(HOW TO COMPLETE THIS TASK) Your task is to repeat the entries underneath exactly, minus the pictures.

Saved entries:
****************************************
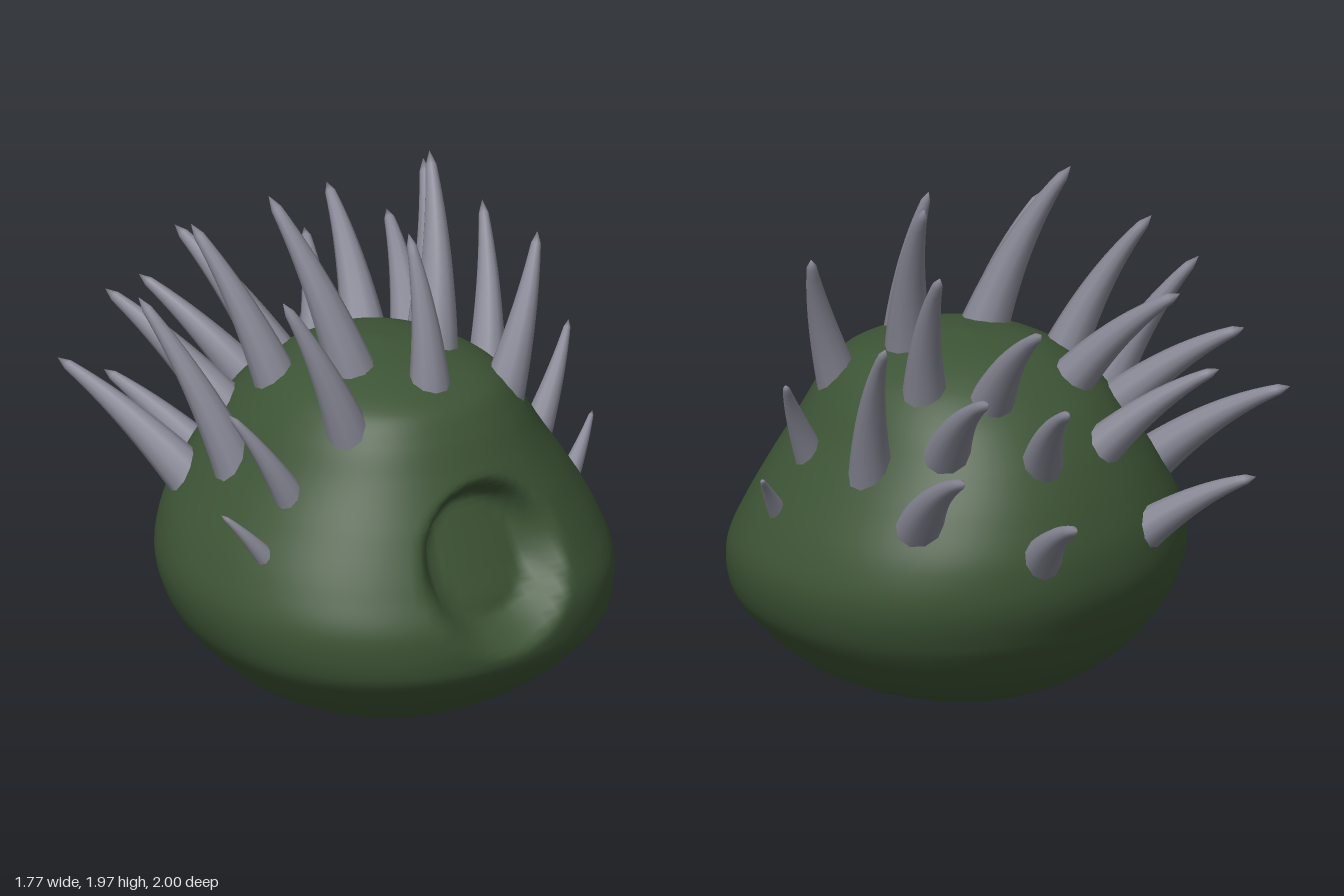
import * as THREE from 'three';
import { mergeVertices } from 'three/addons/utils/BufferGeometryUtils.js';

const skin = new THREE.MeshStandardMaterial({ color: 0x3d5435 });
const horn = new THREE.MeshStandardMaterial({ color: 0x878795 });

// Body cross-sections: [height, half width, front z, back z]
const sections = [
  [0.01, 0, 0.2, 0.2], [0.05, 0.25, 0.5, -0.12], [0.15, 0.53, 0.73, -0.34],
  [0.27, 0.67, 0.89, -0.48], [0.4, 0.77, 0.99, -0.57], [0.56, 0.81, 0.99, -0.63],
  [0.72, 0.77, 0.92, -0.63], [0.9, 0.67, 0.83, -0.57], [1.05, 0.57, 0.75, -0.49],
  [1.18, 0.49, 0.68, -0.39], [1.28, 0.4, 0.6, -0.27], [1.36, 0.23, 0.4, -0.12],
  [1.4, 0, 0.13, 0.13],
];

// Weld coincident corners so the shading is smooth across seams
function smooth(geometry) {
  geometry.deleteAttribute('uv');
  geometry.deleteAttribute('normal');
  const welded = mergeVertices(geometry, 1e-5);
  welded.computeVertexNormals();
  return welded;
}

// Smooth lofted body with a round mouth hollow pressed into the front
function bodyGeometry() {
  const rows = 84, cols = 112, power = 2 / 2.2;
  const shape = new THREE.CatmullRomCurve3(sections.map(s => new THREE.Vector3(s[0], s[1], 0)));
  const depth = new THREE.CatmullRomCurve3(sections.map(s => new THREE.Vector3(s[2], s[3], 0)));
  const bend = v => Math.sign(v) * Math.abs(v) ** power;
  const pos = [], index = [];
  for (let i = 0; i <= rows; i++) {
    const { x: y, y: w } = shape.getPoint(i / rows);
    const { x: front, y: back } = depth.getPoint(i / rows);
    for (let j = 0; j < cols; j++) {
      const a = (j / cols) * Math.PI * 2;
      const x = w * bend(Math.sin(a));
      let z = (front + back) / 2 + ((front - back) / 2) * bend(Math.cos(a));
      if (z > 0.3) {
        const r = Math.hypot(x, y - 0.74);
        z -= 0.16 * (1 - THREE.MathUtils.smoothstep(r, 0.19, 0.31));
      }
      pos.push(x, y, z);
      if (i < rows) {
        const p = i * cols + j, q = i * cols + (j + 1) % cols;
        index.push(p, q, q + cols, p, q + cols, p + cols);
      }
    }
  }
  const g = new THREE.BufferGeometry();
  g.setAttribute('position', new THREE.Float32BufferAttribute(pos, 3));
  g.setIndex(index);
  return smooth(g);
}

// Curved spike: a tube tapering from its root to a small blunt tip
function spikeGeometry(base, tip, radius) {
  const steps = 14, sides = 10;
  const a = new THREE.Vector3(...base), b = new THREE.Vector3(...tip);
  const dir = b.clone().sub(a).normalize();
  const length = a.distanceTo(b);
  const bow = new THREE.Vector3(0, 0.6, 0.8);
  bow.addScaledVector(dir, -bow.dot(dir)).normalize();
  const mid = a.clone().lerp(b, 0.5).addScaledVector(bow, length * 0.11);
  a.addScaledVector(dir, -0.06);
  const curve = new THREE.QuadraticBezierCurve3(a, mid, b);
  const g = new THREE.TubeGeometry(curve, steps, 1, sides);
  const pos = g.attributes.position, v = new THREE.Vector3();
  for (let i = 0; i <= steps; i++) {
    const t = i / steps, c = curve.getPointAt(t);
    const r = i === steps ? 0 : radius * (1 - 0.84 * t);
    for (let j = 0; j <= sides; j++) {
      const k = i * (sides + 1) + j;
      v.fromBufferAttribute(pos, k).sub(c).multiplyScalar(r).add(c);
      pos.setXYZ(k, v.x, v.y, v.z);
    }
  }
  return smooth(g);
}

// Left-side spikes, each mirrored to the right: [root, tip, root radius]
const pairedSpikes = [
  // crown and brow
  [[0.19, 1.35, 0.22], [0.36, 1.98, -0.04], 0.095],
  [[0.34, 1.25, -0.03], [0.52, 1.82, -0.3], 0.09],
  [[0.36, 1.23, 0.43], [0.57, 1.74, 0.34], 0.085],
  // sides
  [[0.57, 1.02, 0.01], [0.77, 1.6, -0.28], 0.085],
  [[0.58, 1.02, 0.35], [0.76, 1.32, 0.27], 0.06],
  [[0.7, 0.8, 0.38], [0.83, 0.96, 0.32], 0.042],
  // upper back
  [[0.2, 1.25, -0.24], [0.34, 1.65, -0.65], 0.09],
  [[0.42, 1.1, -0.24], [0.63, 1.46, -0.68], 0.09],
  // lower back
  [[0.15, 1.05, -0.45], [0.37, 1.4, -0.83], 0.085],
  [[0.58, 0.87, -0.27], [0.8, 1.21, -0.74], 0.09],
  [[0.25, 0.72, -0.55], [0.44, 1.0, -0.95], 0.085],
];

export function createModel() {
  const model = new THREE.Group();
  model.name = 'spikyCreature';

  // The creature is symmetric and turned slightly to its right
  const creature = new THREE.Group();
  creature.name = 'creature';
  creature.position.x = -0.025;
  creature.rotation.y = -0.145;
  model.add(creature);

  const body = new THREE.Mesh(bodyGeometry(), skin);
  body.name = 'body';
  creature.add(body);

  const addSpike = (name, base, tip, radius) => {
    const spike = new THREE.Mesh(spikeGeometry(base, tip, radius), horn);
    spike.name = name;
    creature.add(spike);
  };
  const mirror = ([x, y, z]) => [-x, y, z];

  addSpike('centreSpike', [0, 1.34, 0.45], [0, 1.87, 0.33], 0.08);
  for (const [base, tip, radius] of pairedSpikes) {
    addSpike('leftSpike', base, tip, radius);
    addSpike('rightSpike', mirror(base), mirror(tip), radius);
  }
  return model;
}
****************************************
(ANSWER BOX)
import * as THREE from 'three';
import { mergeVertices } from 'three/addons/utils/BufferGeometryUtils.js';

const skin = new THREE.MeshStandardMaterial({ color: 0x3d5435 });
const horn = new THREE.MeshStandardMaterial({ color: 0x878795 });

// Body cross-sections: [height, half width, front z, back z]
const sections = [
  [0.01, 0, 0.2, 0.2], [0.05, 0.25, 0.5, -0.12], [0.15, 0.53, 0.73, -0.34],
  [0.27, 0.67, 0.89, -0.48], [0.4, 0.77, 0.99, -0.57], [0.56, 0.81, 0.99, -0.63],
  [0.72, 0.77, 0.92, -0.63], [0.9, 0.67, 0.83, -0.57], [1.05, 0.57, 0.75, -0.49],
  [1.18, 0.49, 0.68, -0.39], [1.28, 0.4, 0.6, -0.27], [1.36, 0.23, 0.4, -0.12],
  [1.4, 0, 0.13, 0.13],
];

// Weld coincident corners so the shading is smooth across seams
function smooth(geometry) {
  geometry.deleteAttribute('uv');
  geometry.deleteAttribute('normal');
  const welded = mergeVertices(geometry, 1e-5);
  welded.computeVertexNormals();
  return welded;
}

// Smooth lofted body with a round mouth hollow pressed into the front
function bodyGeometry() {
  const rows = 84, cols = 112, power = 2 / 2.2;
  const shape = new THREE.CatmullRomCurve3(sections.map(s => new THREE.Vector3(s[0], s[1], 0)));
  const depth = new THREE.CatmullRomCurve3(sections.map(s => new THREE.Vector3(s[2], s[3], 0)));
  const bend = v => Math.sign(v) * Math.abs(v) ** power;
  const pos = [], index = [];
  for (let i = 0; i <= rows; i++) {
    const { x: y, y: w } = shape.getPoint(i / rows);
    const { x: front, y: back } = depth.getPoint(i / rows);
    for (let j = 0; j < cols; j++) {
      const a = (j / cols) * Math.PI * 2;
      const x = w * bend(Math.sin(a));
      let z = (front + back) / 2 + ((front - back) / 2) * bend(Math.cos(a));
      if (z > 0.3) {
        const r = Math.hypot(x, y - 0.74);
        z -= 0.16 * (1 - THREE.MathUtils.smoothstep(r, 0.19, 0.31));
      }
      pos.push(x, y, z);
      if (i < rows) {
        const p = i * cols + j, q = i * cols + (j + 1) % cols;
        index.push(p, q, q + cols, p, q + cols, p + cols);
      }
    }
  }
  const g = new THREE.BufferGeometry();
  g.setAttribute('position', new THREE.Float32BufferAttribute(pos, 3));
  g.setIndex(index);
  return smooth(g);
}

// Curved spike: a tube tapering from its root to a small blunt tip
function spikeGeometry(base, tip, radius) {
  const steps = 14, sides = 10;
  const a = new THREE.Vector3(...base), b = new THREE.Vector3(...tip);
  const dir = b.clone().sub(a).normalize();
  const length = a.distanceTo(b);
  const bow = new THREE.Vector3(0, 0.6, 0.8);
  bow.addScaledVector(dir, -bow.dot(dir)).normalize();
  const mid = a.clone().lerp(b, 0.5).addScaledVector(bow, length * 0.11);
  a.addScaledVector(dir, -0.06);
  const curve = new THREE.QuadraticBezierCurve3(a, mid, b);
  const g = new THREE.TubeGeometry(curve, steps, 1, sides);
  const pos = g.attributes.position, v = new THREE.Vector3();
  for (let i = 0; i <= steps; i++) {
    const t = i / steps, c = curve.getPointAt(t);
    const r = i === steps ? 0 : radius * (1 - 0.84 * t);
    for (let j = 0; j <= sides; j++) {
      const k = i * (sides + 1) + j;
      v.fromBufferAttribute(pos, k).sub(c).multiplyScalar(r).add(c);
      pos.setXYZ(k, v.x, v.y, v.z);
    }
  }
  return smooth(g);
}

// Left-side spikes, each mirrored to the right: [root, tip, root radius]
const pairedSpikes = [
  // crown and brow
  [[0.19, 1.35, 0.22], [0.36, 1.98, -0.04], 0.095],
  [[0.34, 1.25, -0.03], [0.52, 1.82, -0.3], 0.09],
  [[0.36, 1.23, 0.43], [0.57, 1.74, 0.34], 0.085],
  // sides
  [[0.57, 1.02, 0.01], [0.77, 1.6, -0.28], 0.085],
  [[0.58, 1.02, 0.35], [0.76, 1.32, 0.27], 0.06],
  [[0.7, 0.8, 0.38], [0.83, 0.96, 0.32], 0.042],
  // upper back
  [[0.2, 1.25, -0.24], [0.34, 1.65, -0.65], 0.09],
  [[0.42, 1.1, -0.24], [0.63, 1.46, -0.68], 0.09],
  // lower back
  [[0.15, 1.05, -0.45], [0.37, 1.4, -0.83], 0.085],
  [[0.58, 0.87, -0.27], [0.8, 1.21, -0.74], 0.09],
  [[0.25, 0.72, -0.55], [0.44, 1.0, -0.95], 0.085],
];

export function createModel() {
  const model = new THREE.Group();
  model.name = 'spikyCreature';

  // The creature is symmetric and turned slightly to its right
  const creature = new THREE.Group();
  creature.name = 'creature';
  creature.position.x = -0.025;
  creature.rotation.y = -0.145;
  model.add(creature);

  const body = new THREE.Mesh(bodyGeometry(), skin);
  body.name = 'body';
  creature.add(body);

  const addSpike = (name, base, tip, radius) => {
    const spike = new THREE.Mesh(spikeGeometry(base, tip, radius), horn);
    spike.name = name;
    creature.add(spike);
  };
  const mirror = ([x, y, z]) => [-x, y, z];

  addSpike('centreSpike', [0, 1.34, 0.45], [0, 1.87, 0.33], 0.08);
  for (const [base, tip, radius] of pairedSpikes) {
    addSpike('leftSpike', base, tip, radius);
    addSpike('rightSpike', mirror(base), mirror(tip), radius);
  }
  return model;
}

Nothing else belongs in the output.